A bacterial meningitis outbreak among gay and bisexual men in New York City that had raised fears of a new AIDS-type epidemic has subsided after an aggressive vaccination campaign, leaving city health officials cautiously optimistic that it has been contained.
The outbreak cast a pall over gay nightlife in the city, and raised fears among gay men traveling to and from New York that they might catch the casually transmissible and highly lethal disease. Twenty-two men have been infected and about a third of them — seven — have died since 2010, with the numbers accelerating last fall and early this year.
But the last case was in mid-February, the longest interval without a new case since January 2012. City health officials feared that the infection, which attacks the lining of the brain and spinal cord and can be transmitted through kissing and even sharing a glass, might flare during crowded gay pride events in late June.
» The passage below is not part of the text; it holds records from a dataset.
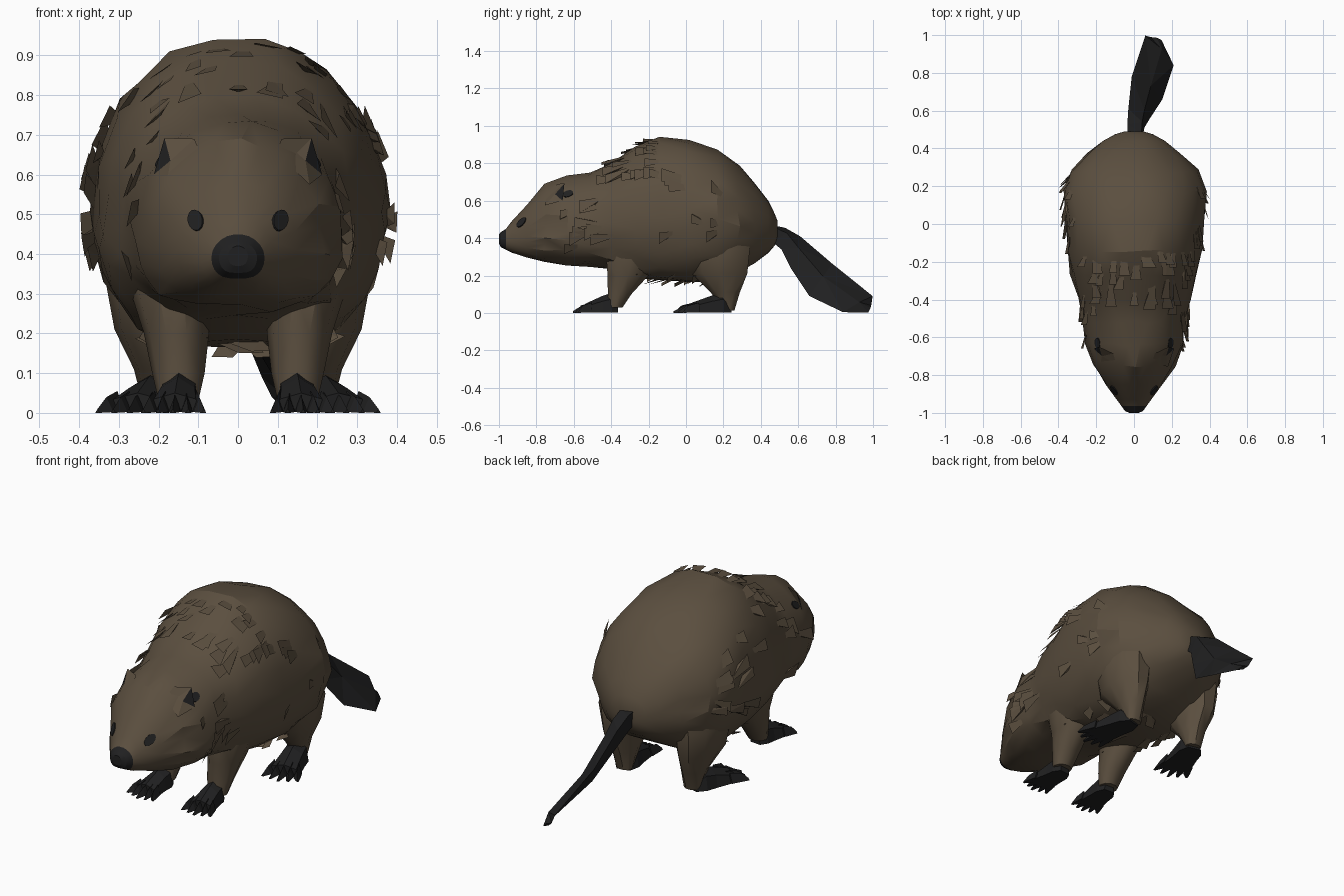
import bpy, bmesh, math, random
from mathutils import Vector, Matrix

random.seed(4)
cube = bpy.data.objects.get("Cube")
if cube:
    bpy.data.objects.remove(cube)


def material(name, rgb):
    m = bpy.data.materials.new(name)
    m.use_nodes = True
    m.diffuse_color = (*rgb, 1)
    m.node_tree.nodes["Principled BSDF"].inputs["Base Color"].default_value = (*rgb, 1)
    return m


FUR = material("brown fur", (0.105, 0.078, 0.050))
DARK = material("black skin", (0.0145, 0.0145, 0.015))


def finish(bm, name, mats, smooth=None):
    bmesh.ops.recalc_face_normals(bm, faces=bm.faces)
    mesh = bpy.data.meshes.new(name)
    bm.to_mesh(mesh)
    bm.free()
    ob = bpy.data.objects.new(name, mesh)
    bpy.context.collection.objects.link(ob)
    for m in mats:
        mesh.materials.append(m)
    if smooth:
        bpy.ops.object.select_all(action="DESELECT")
        ob.select_set(True)
        bpy.context.view_layer.objects.active = ob
        bpy.ops.object.shade_smooth_by_angle(angle=math.radians(smooth))


def loft(bm, rings):
    loops = [[bm.verts.new(p) for p in ring] for ring in rings]
    n = len(loops[0])
    for a, b in zip(loops, loops[1:]):
        for i in range(n):
            j = (i + 1) % n
            bm.faces.new((a[i], a[j], b[j], b[i]))
    bm.faces.new(loops[0])
    bm.faces.new(loops[-1][::-1])


# Body and head sections: y, top z, widest z, bottom z, half width
SECTIONS = [
    (-1.0, .42, .395, .37, .025), (-.99, .432, .39, .352, .048),
    (-.963, .45, .39, .338, .067), (-.93, .492, .39, .322, .092),
    (-.85, .58, .41, .295, .15), (-.75, .685, .42, .275, .215),
    (-.64, .73, .43, .262, .262), (-.52, .755, .45, .25, .268),
    (-.4, .80, .47, .235, .298), (-.27, .885, .49, .19, .335),
    (-.14, .945, .50, .165, .355), (.02, .93, .50, .16, .368),
    (.17, .87, .50, .175, .378), (.28, .79, .50, .215, .335),
    (.37, .69, .48, .27, .25), (.44, .60, .46, .32, .165),
    (.475, .53, .45, .36, .1), (.49, .49, .44, .40, .05),
]


def section(y):
    for a, b in zip(SECTIONS, SECTIONS[1:]):
        if y <= b[0]:
            t = (y - a[0]) / (b[0] - a[0])
            return [p + (q - p) * t for p, q in zip(a, b)]
    return SECTIONS[-1]


def skin(y, angle):
    """Point on the body: full below the widest line, rounder above it."""
    _, top, mid, low, w = section(y)
    s, c = math.sin(angle), math.cos(angle)
    power = .62 if s < 0 else (.87 if y > -.45 else 1)
    return Vector((w * math.copysign(abs(c) ** power, c), y,
                   mid + s * (top - mid if s > 0 else mid - low)))


def skin_frame(y, angle):
    """Point, backward tangent, sideways tangent and outward normal."""
    p = skin(y, angle)
    back = (skin(y + .02, angle) - skin(y - .02, angle)).normalized()
    side = (skin(y, angle + .03) - skin(y, angle - .03)).normalized()
    return p, back, side, side.cross(back).normalized()


# Body with a dark nose tip
bm = bmesh.new()
SIDES = 22
rings = []
for k, sec in enumerate(SECTIONS):
    rough = .01 if 4 < k < 15 else 0
    ring = []
    for i in range(SIDES):
        p = skin(sec[0], math.tau * (i + .5 * (k % 2)) / SIDES)
        ring.append(p + Vector([random.uniform(-rough, rough) for _ in range(3)]))
    rings.append(ring)
loft(bm, rings)
bmesh.ops.triangulate(bm, faces=[f for f in bm.faces if len(f.verts) == 4])
for f in bm.faces:
    f.material_index = int(f.calc_center_median().y < -.964)
finish(bm, "body", [FUR, DARK], 22)

# Fur tufts swept backward, lying close to the skin
bm = bmesh.new()


def tuft(y, angle, length, width, lift):
    p, back, side, out = skin_frame(y, angle)
    root = p - out * .025
    tip = skin(y + length, angle + random.uniform(-.15, .15)) + out * lift
    ridge = skin(y + length * .5, angle) + out * lift * .5
    l, r, t, tip = [bm.verts.new(v) for v in (root + side * width, root - side * width, ridge, tip)]
    for tri in ((l, r, t), (l, t, tip), (t, r, tip), (r, l, tip)):
        bm.faces.new(tri)


def scatter(count, y_range, angle_range, length, width, lift):
    for _ in range(count):
        a = random.uniform(*angle_range)
        tuft(random.uniform(*y_range), random.choice((a, math.pi - a)),
             random.uniform(.7, 1.4) * length, random.uniform(.7, 1.3) * width, lift)


scatter(34, (-.48, -.18), (.5, 1.6), .12, .03, .018)     # shoulder ruff
scatter(22, (-.3, .2), (-.5, .7), .13, .03, .013)        # flanks
scatter(14, (-.68, -.48), (-.5, .5), .13, .035, .016)    # cheeks
scatter(18, (-.35, .12), (-1.6, -1.1), .1, .035, .025)   # belly
finish(bm, "fur_tufts", [FUR])


# Legs: rings of x, y, z, x radius, y radius
FRONT_LEG = [(.15, -.28, .46, .1, .12), (.17, -.285, .32, .105, .15),
             (.155, -.31, .2, .082, .115), (.15, -.355, .1, .066, .066), (.15, -.38, .03, .05, .043)]
HIND_LEG = [(.2, .17, .5, .1, .15), (.215, .175, .34, .12, .175), (.215, .18, .21, .096, .155),
            (.2, .21, .11, .062, .082), (.195, .23, .012, .042, .03)]


def leg(name, path, side):
    bm = bmesh.new()
    loft(bm, [[(side * (x + rx * math.cos(math.tau * i / 10)), y + ry * math.sin(math.tau * i / 10), z)
               for i in range(10)] for x, y, z, rx, ry in path])
    bmesh.ops.triangulate(bm, faces=bm.faces)
    finish(bm, name, [FUR], 40)


def foot(name, heel, length, splay, width, side):
    """Wedge-shaped sole with five pointed, webbed toes."""
    bm = bmesh.new()
    turn = Matrix.Rotation(splay, 3, "Z")

    def place(u, v, z):
        p = turn @ Vector((v, -u * length, z)) + Vector((*heel, 0))
        return (p.x * side, p.y, p.z)

    def slab(u, w, z):
        return [place(u, -w, .002), place(u, w, .002), place(u, w * .8, z * .7),
                place(u, 0, z), place(u, -w * .8, z * .7)]

    loft(bm, [slab(0, width * .5, .05), slab(.16, width * .85, .105),
              slab(.35, width * .9, .09), slab(.72, width * 1.1, .05)])
    for k in range(5):
        v = (k - 2) * width * .44
        w = width * .25
        base = [place(.6, v - w, .004), place(.6, v + w, .004), place(.6, v, .055)]
        knuckle = [place(.8, v * 1.2 - w, .002), place(.8, v * 1.2 + w, .002), place(.8, v * 1.2, .04)]
        tip = [place(1 - .05 * abs(k - 2), v * 1.45 + d, z)
               for d, z in ((-.006, 0), (.006, 0), (0, .01))]
        loft(bm, [base, knuckle, tip])
    finish(bm, name, [DARK])


# Eyes and ear hollows: thin discs laid on the skin
def disc(name, y, angle, rx, ry):
    p, back, side, out = skin_frame(y, angle)
    bm = bmesh.new()
    loft(bm, [[p + out * h + back * (rx * s * math.cos(math.tau * i / 14))
               + side * (ry * s * math.sin(math.tau * i / 14)) for i in range(14)]
              for h, s in ((-.004, 1), (.003, 1), (.005, .6))])
    finish(bm, name, [DARK])


# Ears: folded leaf with a dark hollow facing outward
def ear(name, side):
    bm = bmesh.new()
    pts = [(.095, -.74, .655), (.11, -.685, .69), (.185, -.65, .692),
           (.212, -.66, .6), (.18, -.755, .575), (.17, -.70, .635)]
    v = [bm.verts.new((x * side, y, z)) for x, y, z in pts]
    for k in range(5):
        f = bm.faces.new((v[k], v[(k + 1) % 5], v[5]))
        f.material_index = int(k == 2)
    bm.faces.new(v[:5][::-1])
    finish(bm, name, [FUR, DARK])


for label, side in (("left", 1), ("right", -1)):
    leg(f"{label}_front_leg", FRONT_LEG, side)
    leg(f"{label}_hind_leg", HIND_LEG, side)
    foot(f"{label}_front_foot", (.145, -.365), .24, .08, .06, side)
    foot(f"{label}_hind_foot", (.198, .235), .31, .25, .07, side)
    ear(f"{label}_ear", side)
    for part, y, a, rx, ry in (("eye", -.88, .6, .034, .022), ("ear_hollow", -.63, .75, .028, .022)):
        disc(f"{label}_{part}", y, a if side > 0 else math.pi - a, rx, ry)

# Flat paddle tail, tilted and bent toward the left
UPPER = [(-.035, .46, .47), (-.035, .53, .455), (-.03, .61, .41),
         (-.012, .78, .265), (.06, .998, .09), (.085, .99, .04)]
LOWER = [(.045, .46, .38), (.055, .51, .34), (.085, .56, .24),
         (.15, .66, .09), (.21, .84, .004), (.145, .975, .002)]
bm = bmesh.new()
rings = []
for u, l, t in zip(UPPER, LOWER, (.05, .048, .04, .03, .018, .008)):
    u, l = Vector(u), Vector(l)
    thick = Vector((.69, .43, .58)) * t
    mid = (u + l) / 2
    rings.append([u, mid + thick, l, mid - thick])
loft(bm, rings)
bmesh.ops.triangulate(bm, faces=bm.faces)
for v in bm.verts:
    v.co.z = max(v.co.z, 0)
finish(bm, "tail", [DARK])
But that did not come to pass.
“We think that because we’ve had no cases in six months, we have to conclude that enough of the population has been vaccinated to provide protection at least for now,” Dr. Jay K. Varma, the city’s deputy commissioner of disease control, said this week. “Whether or not this provides protection for several years is something that we’ll have to see.”
At least 16,000 people have been vaccinated; an estimated 30,000 to 100,000 were believed to be at risk. Dr. Varma said the number of vaccinations was probably higher, but doctors are not required to report having given the vaccine, and the data come mainly from large medical practices and organizations like the Gay Men’s Health Crisis.
The infection spread among men who met at parties, bars, clubs and through Web sites and hookup apps like Grindr.
To combat the disease, the city conducted vaccination and public health campaigns in gay bars. But one of the most successful vaccinations campaigns was carried out by Dr. Demetre Daskalakis, a gay activist and now medical director of H.I.V. services at Mount Sinai Hospital, who gave free shots at bathhouses, after-hours sex clubs and private parties.
Dr. Daskalakis said on Tuesday that he hoped doctors would continue providing the vaccine to men at risk, a recommendation echoed by the health department in an update distributed to doctors this week. It is available at city-run clinics that provide immunizations and treatment for sexually transmitted diseases. Under a new state law the vaccine will also be available to adults through pharmacies beginning Oct. 29.
One challenge, health officials have said, is that some men who are at risk of getting the disease may not identify themselves as gay or bisexual. As a result, it is difficult to reach out to them through gay organizations and to get them to come forward for vaccinations.
The outbreak was caused by a unique strain of bacterial meningitis that attacked gay and bisexual men for reasons that remain mysterious but that Dr. Varma said the health department would continue to study through interviews, data and DNA sequencing of the bacteria.
“Unfortunately, we don’t really know the answer why some people get sick with this strain and others do not,” Dr. Varma said, adding that it can be carried in the mouth and nose of healthy people, whether gay or straight.
The New York Times